It’s important to realize that those who suffer from post-traumatic stress disorder (PTSD) are not just combat veterans. In fact, out of the 3.5% of US adults who have PTSD, women are twice as likely as men to have it. Here are some common triggers to be on the lookout for.
Dr. Richie, the chief of psychiatry at MedStar Washington Hospital Center, says, “Smells and sounds that are similar to what survivors experienced during their trauma are very common PTSD triggers. Upsetting smells might include burning meat and diesel fuel, which could remind veterans of charred flesh and military trucks, for example.
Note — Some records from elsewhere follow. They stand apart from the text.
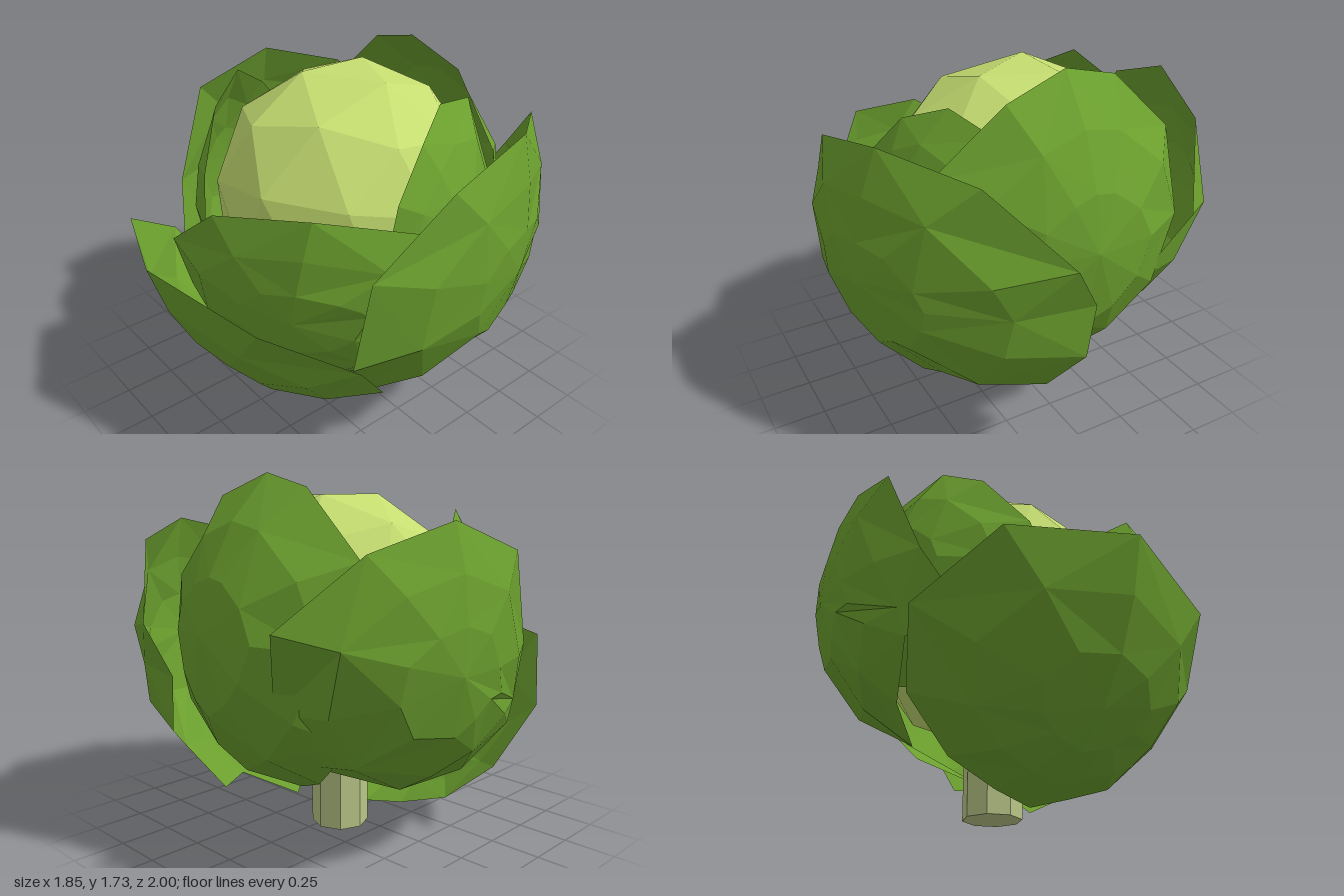
import * as THREE from 'three';

const CENTRE = new THREE.Vector3(-0.04, 0.97, -0.08);
const mat = (name, color, extra = {}) => {
  const m = new THREE.MeshStandardMaterial({ color, flatShading: true, ...extra });
  m.name = name;
  return m;
};

// Cupped leaf: rings swept around the heart from the leaf's middle out to its rim
function leafGeometry(pole, rim) {
  const rings = 3, n = rim.length;
  const mid = new THREE.Vector3(...pole).sub(CENTRE);
  const midDir = mid.clone().normalize();
  const pos = [], index = [];
  const add = (v) => pos.push(v.x, v.y, v.z);
  add(mid.clone().add(CENTRE));
  const edge = rim.map((p) => new THREE.Vector3(...p).sub(CENTRE));
  for (let r = 1; r <= rings; r++) {
    const t = r / rings;
    for (let i = 0; i < n; i++) {
      const e = edge[i];
      const axis = midDir.clone().cross(e).normalize();
      const dir = midDir.clone().applyAxisAngle(axis, midDir.angleTo(e) * t);
      // the leaf stays round in the middle and bends in or out near its rim
      add(dir.multiplyScalar(THREE.MathUtils.lerp(mid.length(), e.length(), t * t)).add(CENTRE));
    }
  }
  const at = (r, i) => 1 + (r - 1) * n + (i % n);
  for (let i = 0; i < n; i++) {
    index.push(0, at(1, i), at(1, i + 1));
    for (let r = 1; r < rings; r++) {
      const a = at(r, i), b = at(r, i + 1), c = at(r + 1, i), d = at(r + 1, i + 1);
      if ((i + r) % 2) index.push(a, c, d, a, d, b);
      else index.push(a, c, b, b, c, d);
    }
  }
  const g = new THREE.BufferGeometry();
  g.setAttribute('position', new THREE.Float32BufferAttribute(pos, 3));
  g.setIndex(index);
  g.computeVertexNormals();
  return g;
}

// Each leaf: its middle point and the outline of its rim
const leaves = {
  frontOuterLeaf: [[-0.02, 0.32, 0.68], [
    [-0.07, 0.98, 1.0], [-0.62, 0.92, 0.8], [-0.83, 0.65, 0.46], [-0.72, 0.36, 0.28], [-0.48, 0.15, 0.23],
    [-0.22, 0.06, 0.2], [0, 0.02, 0.16], [0.2, 0.08, 0.2], [0.41, 0.15, 0.23], [0.68, 0.39, 0.28],
    [0.75, 0.65, 0.48], [0.49, 0.86, 0.82]]],
  leftOuterLeaf: [[0.89, 0.9, -0.33], [
    [0.77, 1.1, 0.45], [0.84, 1.41, 0.08], [0.78, 1.51, -0.4], [0.52, 1.43, -0.78], [0.22, 1.1, -1.0],
    [0.09, 0.88, -0.95], [0.12, 0.63, -0.94], [0.13, 0.29, -0.66], [0.29, 0.26, -0.43], [0.22, 0.08, -0.12],
    [0.48, 0.24, 0.25], [0.72, 0.66, 0.5]]],
  rightOuterLeaf: [[-0.91, 0.92, -0.24], [
    [-0.8, 1.54, -0.18], [-0.84, 1.4, 0.22], [-0.77, 0.95, 0.42], [-0.6, 0.64, 0.53], [-0.76, 0.58, 0.32],
    [-0.66, 0.38, 0.1], [-0.46, 0.28, -0.1], [-0.25, 0.45, -0.5], [-0.29, 0.74, -0.72],
    [-0.45, 1.12, -0.87], [-0.68, 1.42, -0.58]]],
  backLeaf: [[0.02, 1.05, -0.86], [
    [-0.02, 1.73, -0.5], [-0.27, 1.67, -0.5], [-0.58, 1.38, -0.5], [-0.7, 1.0, -0.45], [-0.53, 0.6, -0.5],
    [-0.25, 0.34, -0.42], [0.05, 0.2, -0.25], [0.25, 0.3, -0.36], [0.45, 0.55, -0.48], [0.62, 1.0, -0.44],
    [0.58, 1.34, -0.45], [0.27, 1.63, -0.52]]],
  frontInnerLeaf: [[0.45, 0.8, 0.62], [
    [-0.24, 0.97, 0.77], [0.11, 1.24, 0.76], [0.52, 1.31, 0.55], [0.79, 1.2, 0.1], [0.81, 1.1, -0.16],
    [0.72, 1.0, -0.24], [0.72, 0.65, -0.12], [0.58, 0.4, 0.1], [0.3, 0.28, 0.38], [-0.1, 0.33, 0.52],
    [-0.33, 0.62, 0.65]]],
  rightInnerLeaf: [[-0.76, 1.0, 0.12], [
    [-0.53, 1.57, 0.18], [-0.43, 1.46, 0.38], [-0.29, 1.2, 0.55], [-0.22, 0.95, 0.61], [-0.3, 0.6, 0.52],
    [-0.52, 0.45, 0.2], [-0.62, 0.55, -0.15], [-0.72, 0.9, -0.4], [-0.75, 1.2, -0.25], [-0.66, 1.42, -0.05]]],
  leftInnerLeaf: [[0.67, 1.08, -0.18], [
    [0.32, 1.5, -0.55], [0.4, 1.56, -0.27], [0.52, 1.47, -0.05], [0.59, 1.27, 0.15], [0.6, 1.0, 0.22],
    [0.57, 0.6, 0.1], [0.55, 0.52, -0.2], [0.45, 0.6, -0.48], [0.38, 1.05, -0.7]]],
};

export function createModel() {
  const group = new THREE.Group();
  const leafGreen = mat('leaf green', 0x6b9f2e, { side: THREE.DoubleSide });
  const heartGreen = mat('pale heart green', 0xc4dc70);
  const stemGreen = mat('stem green', 0xb8c586);

  const addMesh = (name, geometry, material) => {
    const mesh = new THREE.Mesh(geometry, material);
    mesh.name = name;
    group.add(mesh);
    return mesh;
  };

  // Pale faceted heart
  const heart = addMesh('heart', new THREE.IcosahedronGeometry(0.65, 1), heartGreen);
  heart.position.set(-0.04, 1.02, -0.1);
  heart.rotation.set(0.27, Math.PI / 2, 0.18, 'XZY');

  // Eight-sided stalk
  const stem = addMesh('stem', new THREE.CylinderGeometry(0.14, 0.14, 0.5, 8), stemGreen);
  stem.position.set(-0.04, 0.25, -0.07);

  // Wrapping leaves
  for (const [name, [pole, rim]] of Object.entries(leaves)) {
    addMesh(name, leafGeometry(pole, rim), leafGreen);
  }
  return group;
}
Triggering sounds might include helicopters, firecrackers, or other loud bangs.”
For survivors of sexual assault, locations similar to where the assault occurred, or the act of consensual sex itself, can act as a trigger.
To help cope with these triggers, the first piece of advice is to avoid events that may be too stressful. For example, if your trigger is loud noises, attending a firework display likely isn’t a good idea.
If you find yourself avoiding too much or isolating inside your home, it may be time to seek treatment. Treatments such as psychotherapy and medication are useful as well as meditation and yoga.
For more information on PTSD and to get in-depth, actionable advice, watch the MedCircle original series, PTSD: Confronting Sexual Trauma with Dr. Cheryl Arutt. I’m Kyle Kittleson and remember, whatever you’re going through - you got this.
This content is intended for informational purposes only. It should not replace professional medical advice, diagnosis, or treatment. If you think you have a medical emergency, call 911 or your doctor immediately.